# DATA
>>
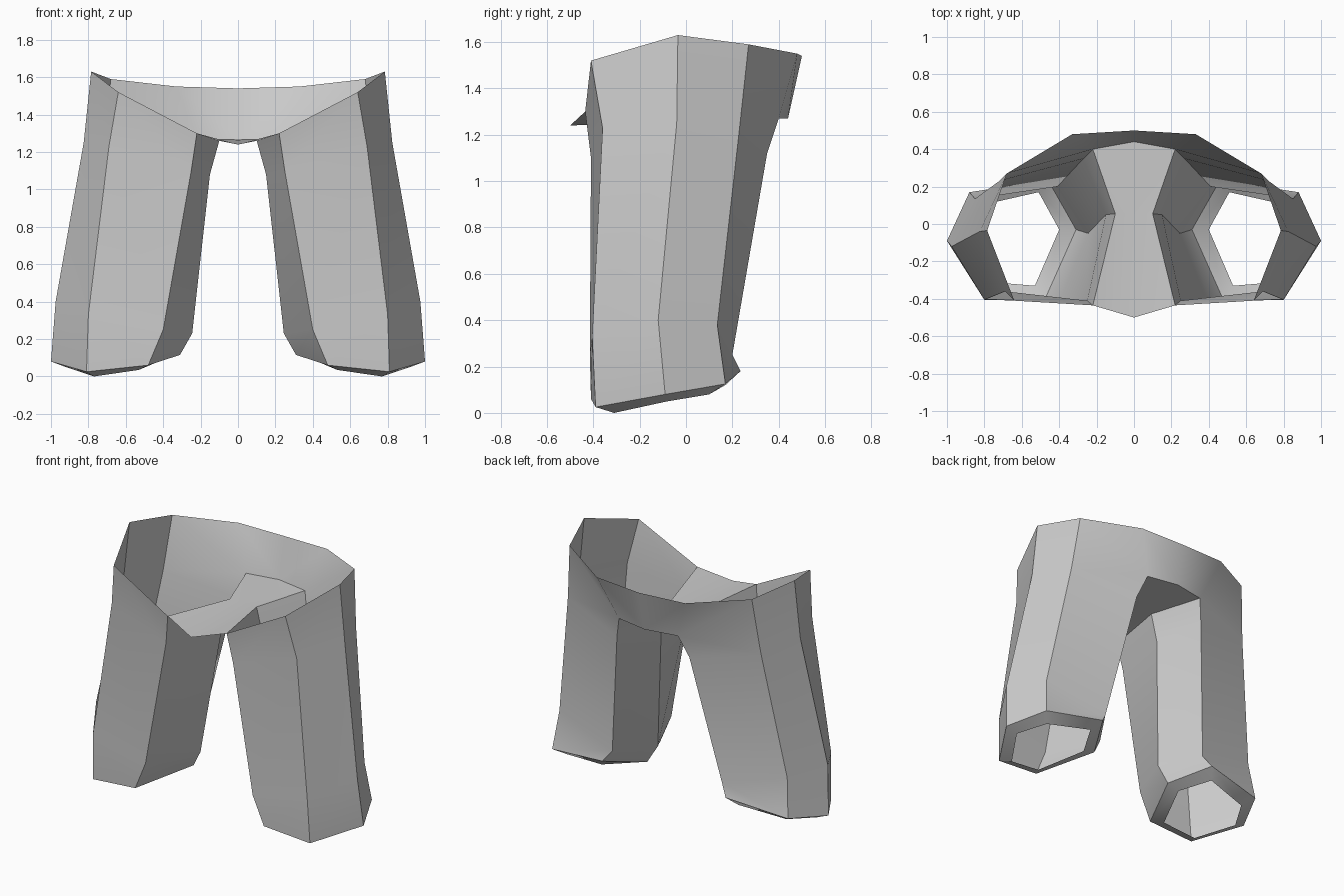
import bpy, bmesh

if "Cube" in bpy.data.objects:
    bpy.data.objects.remove(bpy.data.objects["Cube"])

# Leg cross-sections, waist to hem; each runs front-outer, outer, back-outer,
# back-inner, inner, front-inner
RINGS = [
    [(.64, -.41, 1.52), (.785, -.035, 1.63), (.68, .27, 1.59),
     (.22, .40, 1.27), (.10, .055, 1.26), (.22, -.435, 1.30)],
    [(.69, -.36, 1.23), (.825, -.04, 1.25), (.72, .23, 1.22),
     (.27, .35, 1.12), (.15, .05, 1.08), (.25, -.41, 1.10)],
    [(.80, -.405, .33), (.975, -.12, .40), (.85, .135, .38),
     (.41, .20, .25), (.245, -.05, .23), (.40, -.415, .25)],
    [(.81, -.39, .025), (1.0, -.09, .08), (.88, .17, .125),
     (.46, .235, .18), (.31, -.03, .115), (.48, -.41, .06)],
    [(.77, -.31, .0), (.92, -.08, .05), (.82, .10, .08),
     (.51, .17, .12), (.40, -.03, .09), (.53, -.33, .035)],
]

bm = bmesh.new()

# Leg and turned-in hem
rings = [[bm.verts.new(p) for p in ring] for ring in RINGS]
for up, low in zip(rings, rings[1:]):
    for i in range(6):
        j = (i + 1) % 6
        bm.faces.new((low[i], low[j], up[j], up[i]))
fo, o, bo, bi, inn, fi = rings[0]

# Crotch strip
c_front, c_mid, c_back = (bm.verts.new(p) for p in
                          [(0, -.5, 1.24), (0, .055, 1.265), (0, .44, 1.27)])
bm.faces.new((c_front, c_mid, inn, fi))
bm.faces.new((c_mid, c_back, bi, inn))

# Seat panel up to the back waist
w_side = bm.verts.new((.33, .48, 1.55))
w_mid = bm.verts.new((0, .5, 1.54))
bm.faces.new((c_back, w_mid, w_side, bi))
bm.faces.new((w_side, bo, bi))

mesh = bpy.data.meshes.new("trousers")
bm.to_mesh(mesh)
bm.free()
obj = bpy.data.objects.new("trousers", mesh)
bpy.context.collection.objects.link(obj)

# Second half and soft shading across shallow folds
mirror = obj.modifiers.new("mirror", 'MIRROR')
mirror.use_clip = True
bpy.context.view_layer.objects.active = obj
obj.select_set(True)
bpy.ops.object.modifier_apply(modifier="mirror")
bpy.ops.object.shade_smooth_by_angle(angle=0.52)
<<
The lines from the one containing "bm.faces.new((low[i], low[j], up[j], up[i]))" through the end of the data are to be copied exactly, the first and last of them included.

# EXERCISE RESPONSE
        bm.faces.new((low[i], low[j], up[j], up[i]))
fo, o, bo, bi, inn, fi = rings[0]

# Crotch strip
c_front, c_mid, c_back = (bm.verts.new(p) for p in
                          [(0, -.5, 1.24), (0, .055, 1.265), (0, .44, 1.27)])
bm.faces.new((c_front, c_mid, inn, fi))
bm.faces.new((c_mid, c_back, bi, inn))

# Seat panel up to the back waist
w_side = bm.verts.new((.33, .48, 1.55))
w_mid = bm.verts.new((0, .5, 1.54))
bm.faces.new((c_back, w_mid, w_side, bi))
bm.faces.new((w_side, bo, bi))

mesh = bpy.data.meshes.new("trousers")
bm.to_mesh(mesh)
bm.free()
obj = bpy.data.objects.new("trousers", mesh)
bpy.context.collection.objects.link(obj)

# Second half and soft shading across shallow folds
mirror = obj.modifiers.new("mirror", 'MIRROR')
mirror.use_clip = True
bpy.context.view_layer.objects.active = obj
obj.select_set(True)
bpy.ops.object.modifier_apply(modifier="mirror")
bpy.ops.object.shade_smooth_by_angle(angle=0.52)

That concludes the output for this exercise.